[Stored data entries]
--------
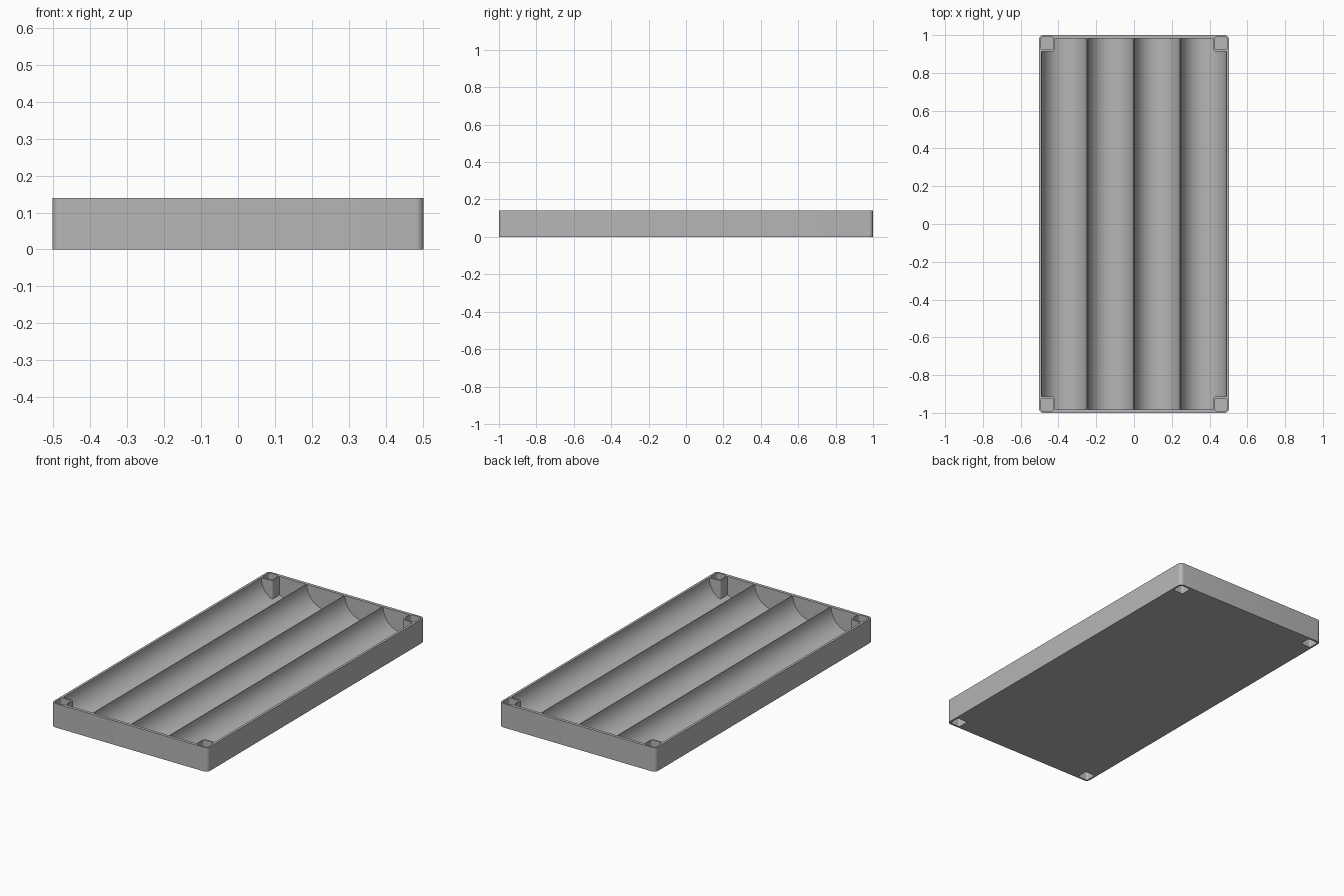
import bpy, bmesh, math

cube = bpy.data.objects.get("Cube")
if cube:
    bpy.data.objects.remove(cube, do_unlink=True)

HALF_X, HALF_Y, HEIGHT = 0.503, 1.0, 0.14
END_Y = 0.982            # inner face of the end walls
RADIUS, PITCH = 0.12, 0.246
POST_X, POST_Y = 0.419, 0.913

grey = bpy.data.materials.new("plain grey")
grey.use_nodes = True
colour = (0.47, 0.47, 0.47, 1)
grey.diffuse_color = colour
grey.node_tree.nodes["Principled BSDF"].inputs["Base Color"].default_value = colour


def prism(name, points, direction):
    """Extrude a closed outline along a direction."""
    bm = bmesh.new()
    face = bm.faces.new([bm.verts.new(p) for p in points])
    top = bmesh.ops.extrude_face_region(bm, geom=[face])["geom"]
    bmesh.ops.translate(bm, vec=direction,
                        verts=[v for v in top if isinstance(v, bmesh.types.BMVert)])
    bmesh.ops.recalc_face_normals(bm, faces=bm.faces)
    mesh = bpy.data.meshes.new(name)
    bm.to_mesh(mesh)
    bm.free()
    mesh.materials.append(grey)
    obj = bpy.data.objects.new(name, mesh)
    bpy.context.collection.objects.link(obj)
    return obj


def rounded_block(name, cx, cy, hx, hy, r, z0, z1, steps=8):
    """Upright block with rounded vertical edges."""
    points = []
    for q, (sx, sy) in enumerate([(1, 1), (-1, 1), (-1, -1), (1, -1)]):
        for i in range(steps + 1):
            a = (q + i / steps) * math.pi / 2
            points.append((cx + sx * (hx - r) + r * math.cos(a),
                           cy + sy * (hy - r) + r * math.sin(a), z0))
    return prism(name, points, (0, 0, z1 - z0))


def subtract(target, cutters):
    """Cut each solid away, then discard the cutters."""
    for cutter in cutters:
        cutter.hide_render = True
        mod = target.modifiers.new("cut", 'BOOLEAN')
        mod.operation, mod.solver, mod.object = 'DIFFERENCE', 'EXACT', cutter
        bpy.context.view_layer.objects.active = target
        bpy.ops.object.modifier_apply(modifier=mod.name)
        bpy.data.objects.remove(cutter, do_unlink=True)


tray = rounded_block("tray", 0, 0, HALF_X, HALF_Y, 0.022, 0, HEIGHT)
corners = [(sx, sy) for sx in (-1, 1) for sy in (-1, 1)]

# Four half-round troughs, leaving the corner posts standing
for k in range(4):
    cx = (k - 1.5) * PITCH
    outline = [(cx + RADIUS, -END_Y, HEIGHT + 0.05), (cx - RADIUS, -END_Y, HEIGHT + 0.05)]
    for i in range(49):
        a = math.pi * (1 + i / 48)
        outline.append((cx + RADIUS * math.cos(a), -END_Y, HEIGHT + RADIUS * math.sin(a)))
    trough = prism("trough_cutter", outline, (0, 2 * END_Y, 0))
    if k in (0, 3):
        side = -1 if k == 0 else 1
        subtract(trough, [rounded_block("post_shape", side * (POST_X + 0.1), sy * (POST_Y + 0.1),
                                        0.1, 0.1, 0.014, -0.1, 0.3) for sy in (-1, 1)])
    subtract(tray, [trough])

# Square pockets in the top and underside of every corner post
for sx, sy in corners:
    subtract(tray, [rounded_block("pocket_cutter", sx * 0.459, sy * 0.956, 0.033, 0.033, 0.01, z0, z1)
                    for z0, z1 in ((HEIGHT - 0.05, HEIGHT + 0.05), (-0.05, 0.05))])

bpy.ops.object.select_all(action='DESELECT')
tray.select_set(True)
bpy.context.view_layer.objects.active = tray
bpy.ops.object.shade_smooth_by_angle(angle=math.radians(30))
--------
● **REQUIRED ACTION**: Report each line in the entries where the string "cube" occurs.

● **RESPONSE AREA**:
cube = bpy.data.objects.get("Cube")
if cube:
    bpy.data.objects.remove(cube, do_unlink=True)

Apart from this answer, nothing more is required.